Isn’t that a beautiful sight? No damage and no one will even know you put a patch in if you have followed these guidelines. The patch fits snug, matches its surroundings and is sealed to prevent shrinking and curling. It’s practically invisible. A small patch like this takes a pro less than an hour to do. Even the accomplished DIYer can do this in nearly the same amount of time. If you aren’t concerned about the amount of time, and just want to save money, this is a fairly simple project that can save you a flooring mechanic’s minimum charge. That can be a substantial savings and a project you can be proud of.
This article was originally published March 12, 2007. If you would like to discuss this article, or any of the other articles you have found here at TheFloorPro.com, please join us in the Articles Discussion Forum. If you are not yet a member of The Floor Pro Community, we invite you to register now, it’s free and gives you the opportunity to enjoy all the features of the site.

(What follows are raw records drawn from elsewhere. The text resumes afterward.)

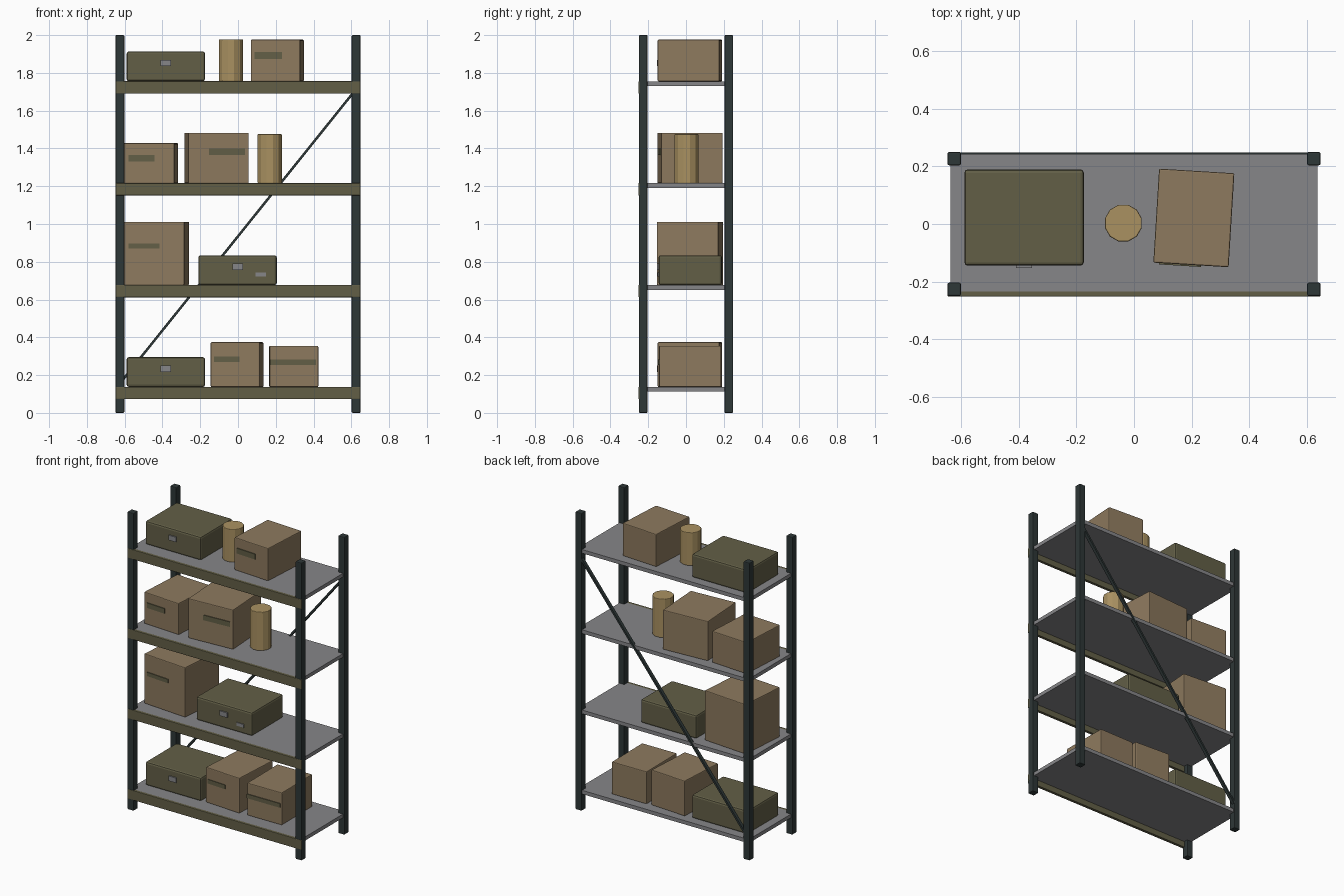
import bpy, math
from mathutils import Matrix, Vector

cube = bpy.data.objects.get("Cube")
if cube:
    bpy.data.objects.remove(cube, do_unlink=True)


def material(name, r, g, b):
    m = bpy.data.materials.new(name)
    m.use_nodes = True
    m.diffuse_color = (r, g, b, 1)
    m.node_tree.nodes["Principled BSDF"].inputs["Base Color"].default_value = (r, g, b, 1)
    return m


STEEL = material("dark steel", .027, .038, .038)
GREY = material("grey metal", .24, .24, .25)
OLIVE = material("olive paint", .123, .114, .062)
CARD = material("cardboard", .27, .195, .113)
TUBE = material("tan tube", .40, .285, .12)


def finish(obj, name, mat, bevel):
    obj.name = name
    obj.data.materials.append(mat)
    if bevel:
        mod = obj.modifiers.new("Soft edges", "BEVEL")
        mod.width = bevel
        mod.segments = 2
        mod.limit_method = "ANGLE"
        mod.angle_limit = math.radians(40)
    return obj


def block(name, mat, size, centre, turn=Matrix(), bevel=0.0):
    bpy.ops.mesh.primitive_cube_add(size=1)
    obj = bpy.context.object
    obj.data.transform(Matrix.Diagonal((*size, 1)))
    obj.matrix_world = Matrix.Translation(centre) @ turn
    return finish(obj, name, mat, bevel)


def front_plate(name, mat, thick, centre, depth, turn, plate):
    """Thin plate on the front of a container: x offset, z, width, height."""
    dx, z, w, h = plate
    local = turn @ Vector((dx, -depth / 2 - thick / 2 + 0.001, 0))
    block(name, mat, (w, thick, h), (centre[0] + local.x, centre[1] + local.y, z), turn)


def carton(name, x, base, width, height, degrees, label, depth=0.327):
    turn = Matrix.Rotation(math.radians(degrees), 4, "Z")
    centre = (x, 0.021, base + height / 2)
    block(name, CARD, (width, depth, height), centre, turn, 0.005)
    dx, up, w, h = label
    front_plate(name + "_label", OLIVE, 0.006, centre, depth, turn, (dx, base + up, w, h))


def case(name, x, base, tag=False):
    depth = 0.335
    centre = (x, 0.0225, base + 0.079)
    block(name, OLIVE, (0.415, depth, 0.158), centre, Matrix(), 0.012)
    front_plate(name + "_latch", GREY, 0.0095, centre, depth, Matrix(), (0, base + .097, .055, .033))
    if tag:
        front_plate(name + "_tag", GREY, 0.006, centre, depth, Matrix(), (.122, base + .056, .055, .022))


def tube(name, x, base, height):
    bpy.ops.mesh.primitive_cylinder_add(vertices=12, radius=0.066, depth=height,
                                        location=(x, 0.003, base + height / 2),
                                        rotation=(0, 0, math.radians(15)))
    finish(bpy.context.object, name, TUBE, 0.004)


# Corner posts
for side, sx in (("right", -1), ("left", 1)):
    for end, sy in (("front", -1), ("back", 1)):
        block(f"{end}_{side}_post", STEEL, (.046, .046, 2), (sx * .625, sy * .227, 1),
              bevel=0.005)

# Shelf decks with front beams
shelves = [0.137 + 0.5395 * i for i in range(4)]
for i, top in enumerate(shelves, 1):
    block(f"shelf_deck_{i}", GREY, (1.274, .488, .025), (0, 0, top - .0125))
    block(f"shelf_beam_{i}", OLIVE, (1.296, .02, .065), (0, -.242, top - .032), bevel=0.003)

# Diagonal brace across the back
low, high = Vector((-.61, .238, .175)), Vector((.61, .238, 1.695))
span = high - low
tilt = Matrix.Rotation(-math.atan2(span.z, span.x), 4, "Y")
block("back_brace", STEEL, (span.length, .022, .013), (low + high) / 2, tilt)

# Bottom shelf
s = shelves[0]
case("bottom_case", -.382, s)
carton("bottom_carton_middle", -.005, s, .26, .237, -3.5, (-.045, .147, .135, .028))
carton("bottom_carton_end", .295, s, .257, .218, .5, (-.005, .131, .245, .028))

# Second shelf
s = shelves[1]
carton("second_carton", -.433, s, .323, .335, -4.5, (-.052, .206, .165, .026))
case("second_case", -.002, s, tag=True)

# Third shelf
s = shelves[2]
carton("third_carton_small", -.461, s, .27, .212, -3.5, (-.04, .131, .138, .034))
carton("third_carton_large", -.114, s, .322, .266, 3.5, (.045, .166, .19, .034))
tube("third_tube", .168, s, .26)

# Top shelf
s = shelves[3]
case("top_case", -.382, s)
tube("top_tube", -.037, s, .222)
carton("top_carton", .208, s, .262, .22, -3.5, (-.038, .137, .145, .036))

Jim McClain grew up in rural Plumas County, CA. After a short, but exciting stint in the US Army, where he dodged work in Germany and incoming rounds in Vietnam, he settled back into country living and took a part-time job as an installer’s helper to work his way through college. He fell in love with the business and turned it into a career. Retiring from sales & installations in 2006, he still carries on his love affair with the industry through the use of a computer, a digital camera and a little space in “teh Ether”.